Conservationists commonly have framed ecological concerns in economic terms to garner political support for conservation and to increase public interest in preserving global biodiversity. Beginning in the early 1980s, conservation biologists adapted neoliberal economics to reframe ecosystem functions and related biodiversity as ecosystem services to(More)
M. NILS PETERSON,∗ MARKUS J. PETERSON,† AND TARLA RAI PETERSON‡ ∗Center for Systems Integration and Sustainability, Michigan State University, 13 Natural Resources Building, East Lansing, MI 48824-1222, U.S.A., email peter529@msu.edu †Department of Wildlife and Fisheries Sciences, Texas A&M University, College Station, TX 77843-2258, U.S.A. ‡Department of(More)
1 Fisheries and Wildlife Sciences Program, Department of Forestry & Environmental Resources, North Carolina State University, Raleigh, NC 27695-7646, USA 2 Human Dimensions of Biological Resource Management Biological Resource Management Division, National Park Service, Fort Collins, CO, USA 3 Department of Wildlife & Fisheries Sciences, Texas A&M(More)
As climate change mitigation gains attention in the United States, low-carbon energy technologies such as wind power encounter both opportunities and barriers en route to deployment. This paper provides a state-level context for examining wind power deployment and presents research on how policy stakeholders perceive wind energy in four states:(More)
Conservation policy sits at the nexus of natural science and politics. On the one hand, conservation scientists strive to maintain scientific credibility by emphasizing that their research findings are the result of disinterested observations of reality. On the other hand, conservation scientists are committed to conservation even if they do not advocate a(More)
The Socio-Political Evaluation of Energy Deployment (SPEED) framework was proposed to improve understanding of energy technology deployment. It was intended to help energy policy-makers develop and implement more effective strategies to accelerate the deployment of emerging energy technologies.
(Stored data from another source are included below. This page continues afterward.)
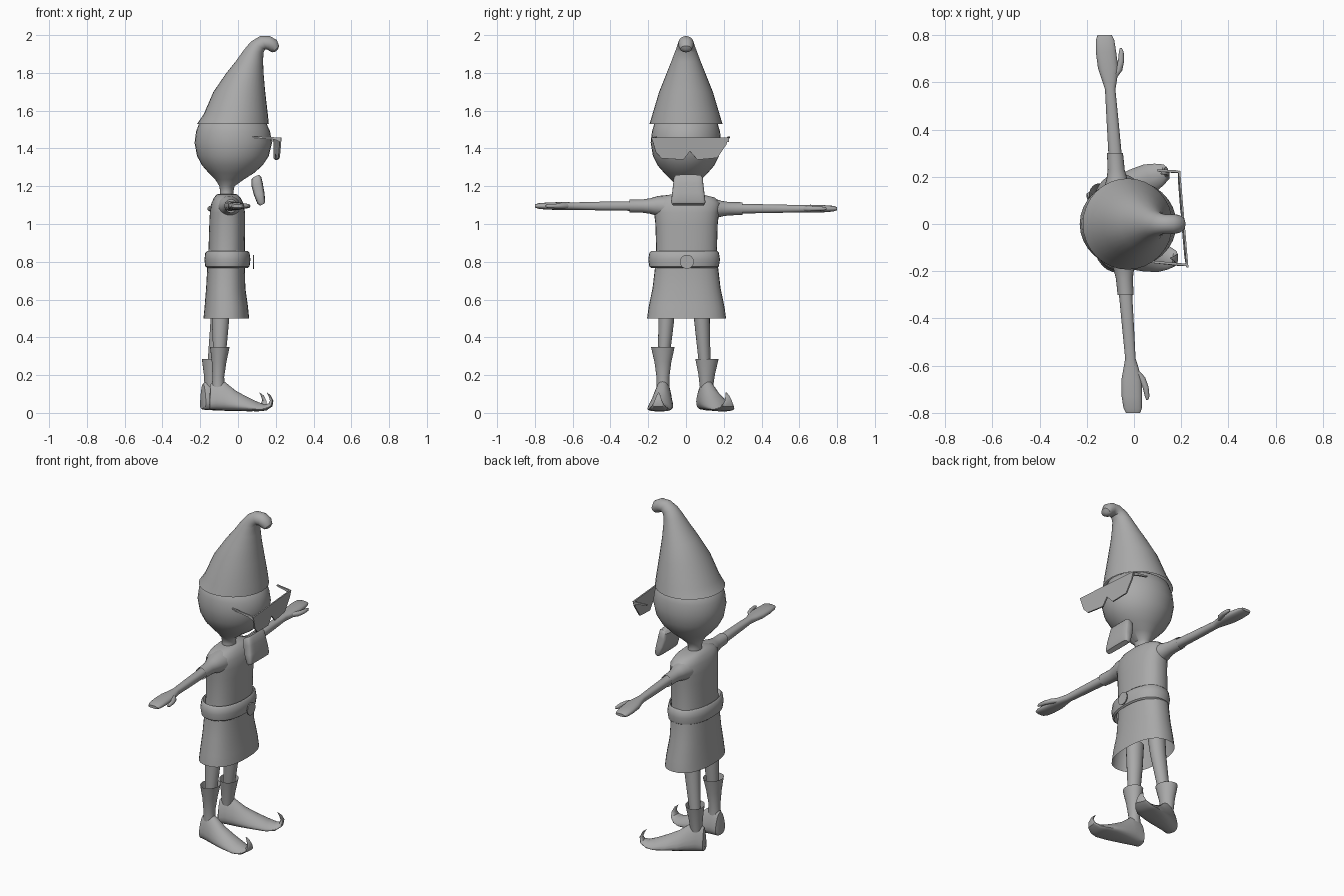
import bpy, bmesh, math
from mathutils import Vector, Matrix

grey = bpy.data.materials.new("plain_grey")
grey.diffuse_color = (0.4, 0.4, 0.4, 1)


def finish(name, bm, angle=40):
    bmesh.ops.recalc_face_normals(bm, faces=bm.faces)
    me = bpy.data.meshes.new(name)
    bm.to_mesh(me)
    bm.free()
    me.materials.append(grey)
    ob = bpy.data.objects.new(name, me)
    bpy.context.collection.objects.link(ob)
    bpy.ops.object.select_all(action='DESELECT')
    ob.select_set(True)
    bpy.context.view_layer.objects.active = ob
    bpy.ops.object.shade_smooth_by_angle(angle=math.radians(angle))
    return ob


def loft(name, rings, n=24, caps=(True, True), power=1.0, taper=0.0, mat=None):
    """rings: (centre, u, v) ellipses; taper narrows v towards +u."""
    bm = bmesh.new()
    loops = []
    sp = lambda c: math.copysign(abs(c) ** power, c)
    for c, u, v in rings:
        ring = []
        for i in range(n):
            a = 2 * math.pi * i / n
            cu, cv = sp(math.cos(a)), sp(math.sin(a))
            ring.append(bm.verts.new(Vector(c) + Vector(u) * cu + Vector(v) * cv * (1 - taper * cu)))
        loops.append(ring)
    for p, q in zip(loops, loops[1:]):
        for i in range(n):
            j = (i + 1) % n
            bm.faces.new((p[i], p[j], q[j], q[i]))
    if caps[0]:
        bm.faces.new(loops[0])
    if caps[1]:
        bm.faces.new(loops[-1])
    if mat:
        bm.transform(mat)
    return finish(name, bm)


def path(rows, y=0.0):
    """(x, z, ru, ry, tilt): rings on a path in the xz plane."""
    out = []
    for x, z, ru, ry, t in rows:
        t = math.radians(t)
        out.append(((x, y, z), (ru * math.cos(t), 0, ru * math.sin(t)), (0, ry, 0)))
    return out


def plate(name, pts, depth, angle=30):
    """Flat outline (3D points) extruded by the depth vector."""
    bm = bmesh.new()
    f = bm.faces.new([bm.verts.new(p) for p in pts])
    r = bmesh.ops.extrude_face_region(bm, geom=[f])
    bmesh.ops.translate(bm, vec=depth, verts=[g for g in r["geom"] if isinstance(g, bmesh.types.BMVert)])
    return finish(name, bm, angle)


# Head with neck
loft("head", path([
    (-.058, 1.12, .045, .05, 0), (-.06, 1.17, .035, .042, 0), (-.058, 1.2, .04, .048, 0),
    (-.045, 1.235, .075, .08, 0), (-.035, 1.27, .12, .115, 0), (-.03, 1.31, .16, .15, 0),
    (-.027, 1.36, .19, .175, 0), (-.025, 1.43, .205, .187, 0), (-.026, 1.49, .196, .18, 0),
    (-.028, 1.54, .175, .165, 0), (-.028, 1.6, .09, .08, 0)]), 32)

# Pointed hat with a curled tip
loft("hat", path([
    (-.027, 1.53, .19, .193, 0), (-.012, 1.58, .17, .178, 0), (.007, 1.7, .137, .142, 0),
    (.037, 1.8, .098, .102, 0), (.06, 1.86, .073, .078, 0), (.083, 1.915, .052, .057, -8),
    (.106, 1.945, .043, .046, -28), (.135, 1.959, .04, .04, -62), (.165, 1.957, .038, .04, -95),
    (.188, 1.944, .035, .039, -120), (.201, 1.926, .024, .03, -135), (.205, 1.918, .008, .01, -140)]),
    32, caps=(False, True))

# Tunic, open at the hem
loft("tunic", path([
    (-.062, .5, .121, .209, 0), (-.062, .56, .115, .201, 0), (-.065, .66, .104, .18, 0),
    (-.063, .78, .099, .166, 0), (-.06, .87, .096, .161, 0), (-.057, 1.0, .095, .165, 0),
    (-.056, 1.06, .093, .172, 0), (-.056, 1.11, .085, .178, 0), (-.057, 1.14, .07, .15, 0),
    (-.058, 1.155, .055, .09, 0), (-.058, 1.16, .045, .05, 0)], .003), 32, caps=(False, True), power=.85)

# Belt band and round buckle
loft("belt", path([
    (-.056, .785, .095, .16, 0), (-.056, .768, .108, .175, 0), (-.056, .775, .117, .184, 0),
    (-.056, .812, .122, .19, 0), (-.056, .848, .117, .184, 0), (-.056, .857, .108, .175, 0),
    (-.056, .84, .095, .16, 0)], -.01), 32, caps=(False, False), power=.9)
loft("belt_buckle", path([(.08, .8, .037, .037, 90), (.086, .8, .037, .037, 90)], .005), 24)


# Arms, sleeves, hands with thumbs
def along_y(s, rows):
    return [((-.058 - .075 * s * y + dx, s * y, 1.088 - .007 * s + dz), (rx, 0, 0), (0, 0, rz))
            for y, dx, dz, rx, rz in rows]


for s, side in ((1, "left"), (-1, "right")):
    loft(side + "_sleeve", along_y(s, [
        (.08, 0, -.005, .07, .065), (.15, 0, 0, .058, .053), (.19, 0, 0, .044, .041),
        (.23, 0, 0, .036, .035), (.3, 0, 0, .034, .034)]), 20, caps=(True, False))
    loft(side + "_arm", along_y(s, [
        (.2, 0, 0, .029, .026), (.3, 0, 0, .028, .025), (.45, 0, 0, .025, .023),
        (.57, 0, 0, .022, .02), (.61, 0, 0, .032, .02), (.66, -.002, 0, .043, .021),
        (.73, -.006, 0, .043, .019), (.78, -.006, 0, .039, .015), (.8, -.006, 0, .03, .008)]), 20, power=.85)
    loft(side + "_thumb", along_y(s, [
        (.61, .012, 0, .012, .012), (.65, .04, 0, .017, .014), (.69, .055, 0, .013, .012),
        (.73, .059, 0, .01, .01), (.745, .058, 0, .004, .004)]), 12)


# Legs and curled boots
def boot(side, ax, ay, top, yaw, size):
    m = Matrix.Translation((ax, ay, 0)) @ Matrix.Rotation(math.radians(yaw), 4, 'Z')
    k = size
    loft(side + "_boot_shaft", path([
        (0, .06, .04, .036, 0), (0, .13, .035, .034, 0), (0, top - .16, .031, .034, 0),
        (.004, top - .08, .039, .045, 0), (.008, top, .052, .063, 0)]), 24, caps=(True, False), mat=m)
    loft(side + "_boot_foot", path([(x * k, z, u, v, t) for x, z, u, v, t in [
        (-.046, .06, .038, .025, 90), (-.04, .085, .068, .037, 90), (-.005, .1, .085, .043, 90),
        (.035, .088, .076, .048, 90), (.09, .065, .054, .056, 90), (.15, .048, .038, .06, 90),
        (.21, .033, .025, .058, 92), (.25, .029, .017, .045, 105), (.277, .042, .012, .03, 140),
        (.283, .065, .009, .018, 170), (.273, .09, .006, .01, 200), (.258, .108, .001, .002, 215)]]),
        24, power=.8, taper=.38, mat=m)


boot("right", -.104, -.122, .35, -5, 1.0)
boot("left", -.145, .108, .285, 22, 1.08)
loft("right_leg", [((x, y, z), (r, 0, 0), (0, q, 0)) for x, y, z, r, q in
                   [(-.09, -.1, .62, .052, .046), (-.093, -.105, .48, .045, .041), (-.1, -.124, .2, .026, .026)]], 20)
loft("left_leg", [((x, y, z), (r, 0, 0), (0, q, 0)) for x, y, z, r, q in
                  [(-.09, .078, .62, .052, .046), (-.1, .085, .48, .046, .041), (-.143, .106, .15, .026, .026)]], 20)

# Beard: rounded tapered block, floating below the chin
beard = loft("beard", [((x, .012, z), (r, 0, .006), (0, w, 0)) for x, z, r, w in
                       [(.128, 1.103, .012, .085), (.123, 1.115, .021, .091), (.112, 1.16, .028, .086),
                        (.101, 1.21, .03, .08), (.097, 1.243, .026, .077), (.098, 1.255, .014, .068)]], 24, power=.45)

# Glasses: angled front plate and two side bars
fx = lambda y: .188 + (.222 - y) * .085
front = [(-.185, 1.458), (-.175, 1.43), (-.16, 1.38), (-.13, 1.348), (-.015, 1.34), (.02, 1.385),
         (.06, 1.34), (.165, 1.35), (.195, 1.395), (.213, 1.42), (.225, 1.458)]
plate("glasses_front", [(fx(y) - (1.458 - z) * .05, y, z) for y, z in front], (.008, .001, 0))
for y, back, yb, side in ((.217, .1, .222, "left"), (-.178, .075, -.165, "right")):
    x = fx(y)
    plate("glasses_bar_" + side, [(x, y, 1.458), (x, y, 1.435), (x - .03, y, 1.448),
                                  (back, yb, 1.457), (back, yb, 1.464)], (0, .01, 0))
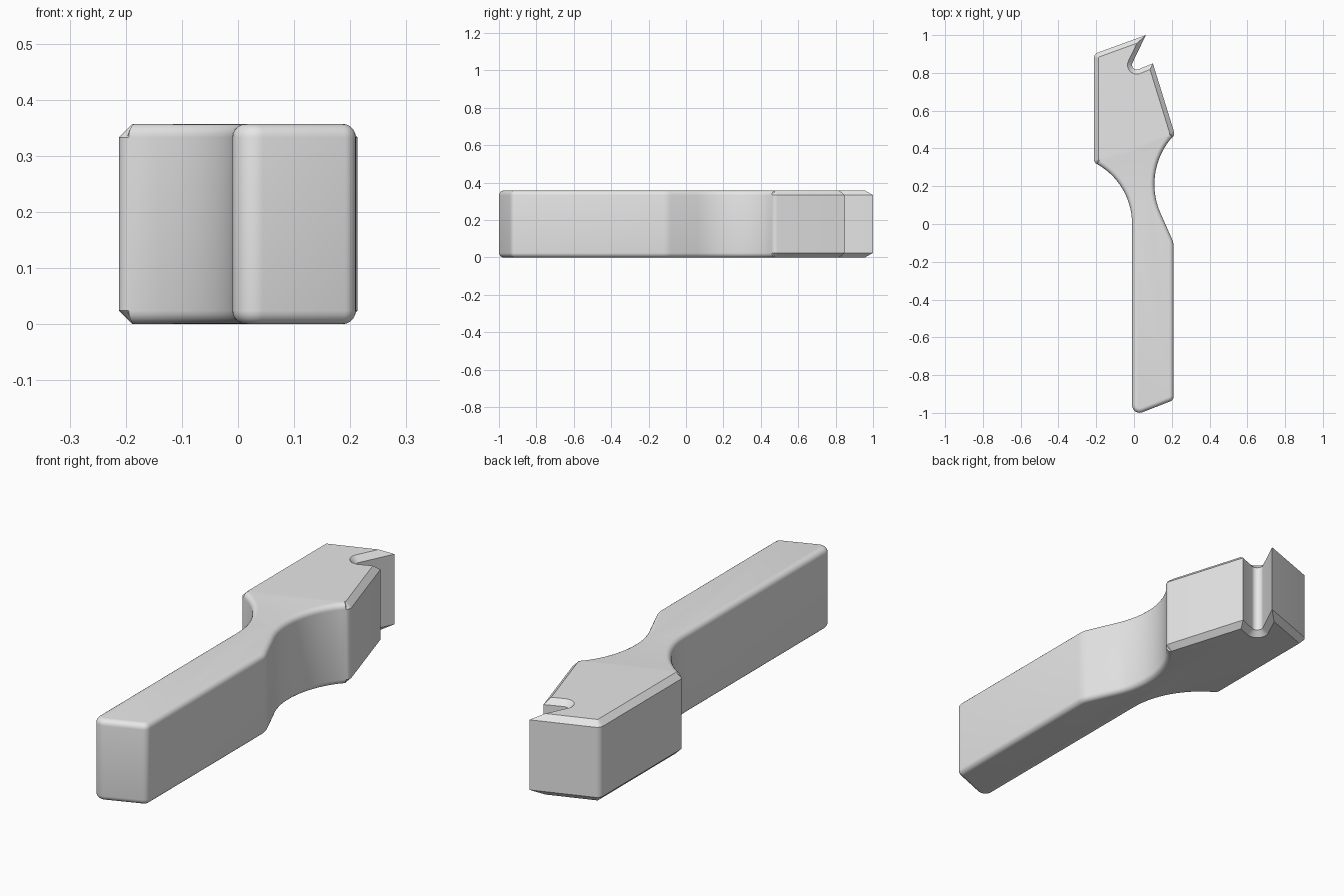
import bpy, bmesh, math
from mathutils import Vector

cube = bpy.data.objects.get("Cube")
if cube:
    bpy.data.objects.remove(cube, do_unlink=True)

HEIGHT = 0.357
RIM = 0.024        # width of the softened rim
STEPS = 5          # rings in the rim


def arc(cx, cy, r, a0, a1, n=14):
    """Points on an arc, each with no corner rounding."""
    angles = [math.radians(a0 + (a1 - a0) * i / n) for i in range(n + 1)]
    return [(cx + r * math.cos(a), cy + r * math.sin(a), 0) for a in angles]


def rounded(corners):
    """Turn (x, y, radius) corners into an outline with filleted corners."""
    out = []
    for i, (x, y, r) in enumerate(corners):
        p = Vector((x, y))
        if r == 0:
            out.append(p)
            continue
        a = (Vector(corners[i - 1][:2]) - p).normalized()
        b = (Vector(corners[(i + 1) % len(corners)][:2]) - p).normalized()
        half = a.angle(b) / 2
        centre = p + (a + b).normalized() * r / math.sin(half)
        start = p + a * r / math.tan(half) - centre
        end = p + b * r / math.tan(half) - centre
        turn = start.angle_signed(end)
        n = max(3, math.ceil(abs(turn) / math.radians(12)))
        base = math.atan2(start.y, start.x)
        for k in range(n + 1):
            t = base - turn * k / n
            out.append(centre + Vector((math.cos(t), math.sin(t))) * r)
    return out


def inward(points):
    """Mitred inward direction at each point of a counterclockwise outline."""
    result = []
    for i, p in enumerate(points):
        d1 = (p - points[i - 1]).normalized()
        d2 = (points[(i + 1) % len(points)] - p).normalized()
        n1, n2 = Vector((-d1.y, d1.x)), Vector((-d2.y, d2.x))
        result.append((n1 + n2) / (1 + n1.dot(n2)))
    return result


# Outline: handle end, waist, notched head, shoulder
outline = rounded(
    [(-0.01, -1.018, 0.04), (0.21, -0.932, 0.03), (0.21, -0.1, 0.1)]
    + arc(0.486, 0.21, 0.378, 203.4, 141.6)
    + [(0.217, 0.472, 0.03), (0.1, 0.85, 0), (-0.036, 0.795, 0.025),
       (0.063, 1.0, 0), (-0.212, 0.9, 0.03), (-0.212, 0.326, 0.026)]
    + arc(-0.374, 0, 0.364, 60.5, 0))
normals = inward(outline)


def ring(bm, step, top):
    """One loop of the rim: flat chamfer on the head, round on the rest."""
    verts = []
    t = step / STEPS
    for p, n in zip(outline, normals):
        if p.y > 0.46 or p.x < -0.197:
            inset, drop = t, 1 - t
        else:
            a = t * math.pi / 2
            inset, drop = 1 - math.cos(a), 1 - math.sin(a)
        q = p + n * inset * RIM
        z = drop * RIM
        verts.append(bm.verts.new((q.x, q.y, HEIGHT - z if top else z)))
    return verts


# Solid body from stacked rings and two caps
bm = bmesh.new()
rings = [ring(bm, s, False) for s in range(STEPS, -1, -1)]
rings += [ring(bm, s, True) for s in range(STEPS + 1)]
for low, high in zip(rings, rings[1:]):
    for i in range(len(low)):
        bm.faces.new((low[i - 1], low[i], high[i], high[i - 1]))
bm.faces.new(rings[0][::-1])
bm.faces.new(rings[-1])
bmesh.ops.recalc_face_normals(bm, faces=bm.faces)

mesh = bpy.data.meshes.new("notched_lever")
bm.to_mesh(mesh)
bm.free()
lever = bpy.data.objects.new("notched_lever", mesh)
bpy.context.collection.objects.link(lever)

# Plain grey finish
grey = bpy.data.materials.new("light_grey")
grey.use_nodes = True
grey.diffuse_color = (0.8, 0.8, 0.8, 1)
grey.node_tree.nodes["Principled BSDF"].inputs["Base Color"].default_value = (0.8, 0.8, 0.8, 1)
mesh.materials.append(grey)

bpy.ops.object.select_all(action='DESELECT')
lever.select_set(True)
bpy.context.view_layer.objects.active = lever
bpy.ops.object.shade_smooth_by_angle(angle=math.radians(30))
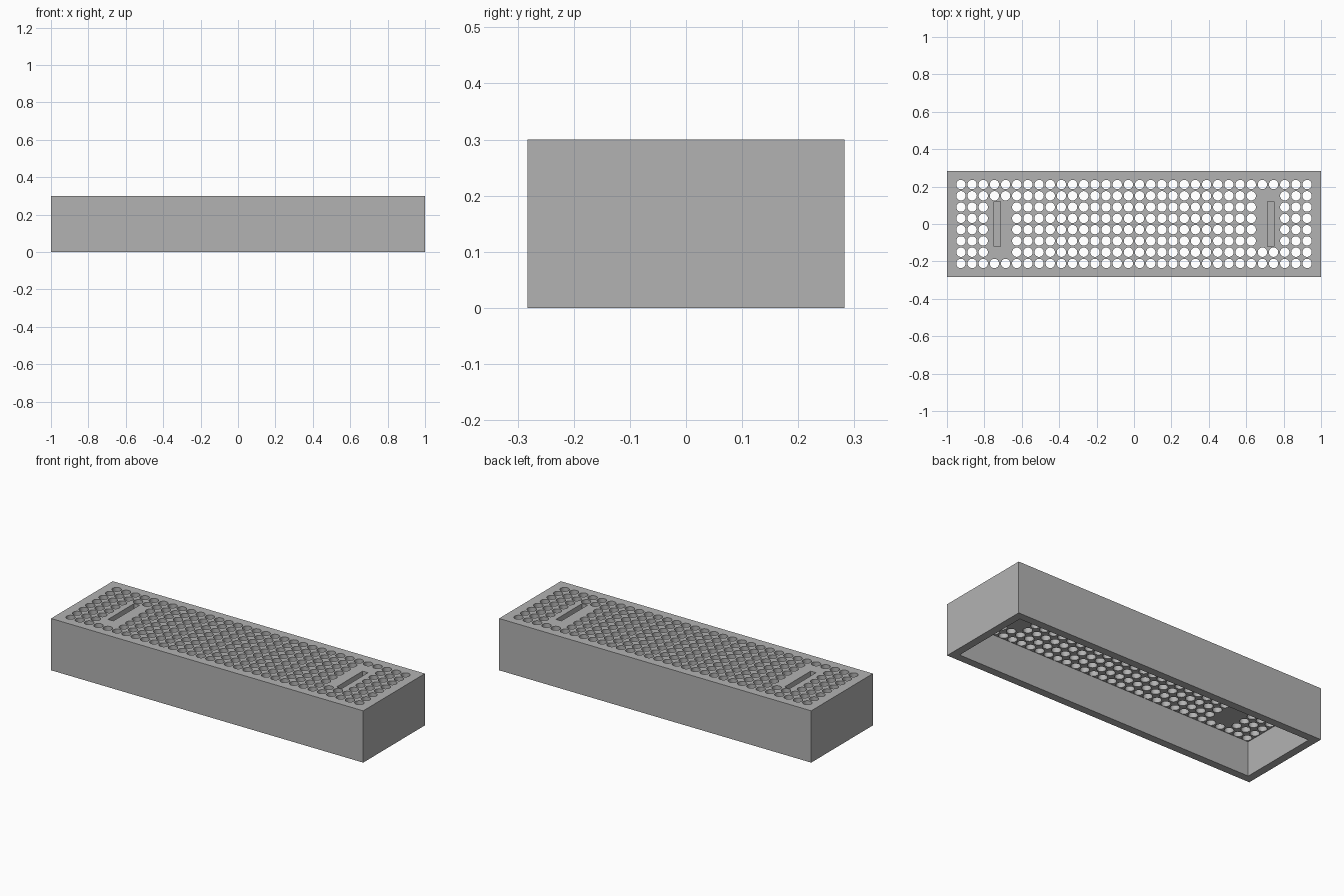
import bpy
import bmesh
import math
from mathutils import Matrix

if "Cube" in bpy.data.objects:
    bpy.data.objects.remove(bpy.data.objects["Cube"], do_unlink=True)

LENGTH, WIDTH, HEIGHT = 2.0, 0.565, 0.3
WALL, PLATE = 0.045, 0.1
COLS, ROWS, RADIUS = 32, 8, 0.025
STEP_X, STEP_Y = 0.0597, 0.0603
SLOT_X, SLOT_WIDTH, SLOT_LENGTH, SLOT_DEPTH = 0.732, 0.034, 0.24, 0.05

grey = bpy.data.materials.new("plain_grey")
grey.use_nodes = True
colour = (0.45, 0.45, 0.45, 1)
grey.diffuse_color = colour
grey.node_tree.nodes["Principled BSDF"].inputs["Base Color"].default_value = colour


def add_box(bm, centre, size):
    bmesh.ops.create_cube(bm, size=1, matrix=Matrix.Translation(centre) @ Matrix.Diagonal((*size, 1)))


def make_object(name, bm):
    mesh = bpy.data.meshes.new(name)
    bm.to_mesh(mesh)
    bm.free()
    mesh.materials.append(grey)
    obj = bpy.data.objects.new(name, mesh)
    bpy.context.collection.objects.link(obj)
    return obj


def blocked(col, row):
    """Solid patches around the two slots, alike under a half turn."""
    if col > COLS / 2:
        col, row = COLS - 1 - col, ROWS - 1 - row
    return col in (3, 4) and 1 <= row <= 5


# Outer body
bm = bmesh.new()
add_box(bm, (0, 0, HEIGHT / 2), (LENGTH, WIDTH, HEIGHT))
body = make_object("perforated_cover", bm)

# Hollow underside
bm = bmesh.new()
top = HEIGHT - PLATE
add_box(bm, (0, 0, top / 2 - 0.1), (LENGTH - 2 * WALL, WIDTH - 2 * WALL, top + 0.2))
cavity = make_object("cavity_cutter", bm)

# Grid of round holes, counted from -x and -y, plus two blind slots
bm = bmesh.new()
for col in range(COLS):
    for row in range(ROWS):
        if not blocked(col, row):
            x = (col - (COLS - 1) / 2) * STEP_X
            y = (row - (ROWS - 1) / 2) * STEP_Y
            bmesh.ops.create_cone(bm, cap_ends=True, segments=24, radius1=RADIUS, radius2=RADIUS,
                                  depth=PLATE + 0.1,
                                  matrix=Matrix.Translation((x, y, HEIGHT - PLATE / 2)))
for side in (-1, 1):
    add_box(bm, (side * SLOT_X, 0, HEIGHT), (SLOT_WIDTH, SLOT_LENGTH, 2 * SLOT_DEPTH))
holes = make_object("hole_cutter", bm)

# Cut, then keep only the finished body
for cutter in (cavity, holes):
    cutter.hide_render = True
    mod = body.modifiers.new(cutter.name, 'BOOLEAN')
    mod.operation = 'DIFFERENCE'
    mod.solver = 'EXACT'
    mod.object = cutter
bpy.context.view_layer.update()
result = bpy.data.meshes.new_from_object(body.evaluated_get(bpy.context.evaluated_depsgraph_get()))
body.modifiers.clear()
body.data = result
for cutter in (cavity, holes):
    bpy.data.objects.remove(cutter, do_unlink=True)

# Round hole walls, crisp edges
for obj in bpy.context.selected_objects:
    obj.select_set(False)
body.select_set(True)
bpy.context.view_layer.objects.active = body
bpy.ops.object.shade_smooth_by_angle(angle=math.radians(30))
The theoretical underpinnings lie in the fields of(More)
1 Fisheries, Wildlife, and Conservation Biology Program, Department of Forestry and Environmental Resources, North Carolina State University, Box 7646, Raleigh, U.S.A., Email: nils_peterson@ncsu.edu 2 Department of Urban and Rural Development, Swedish University of Agricultural Sciences, Uppsala, Sweden, Email: hans.hansen@slu.se 3 Department of Wildlife(More)
Perceptions of the potential of emerging technologies like carbon capture and storage (CCS) are constructed not just through technical and economic processes but also through discourse, i.e. through compelling narratives about what a technology is, what a technology might become and why it is needed and preferable to competing technologies. The influence of(More)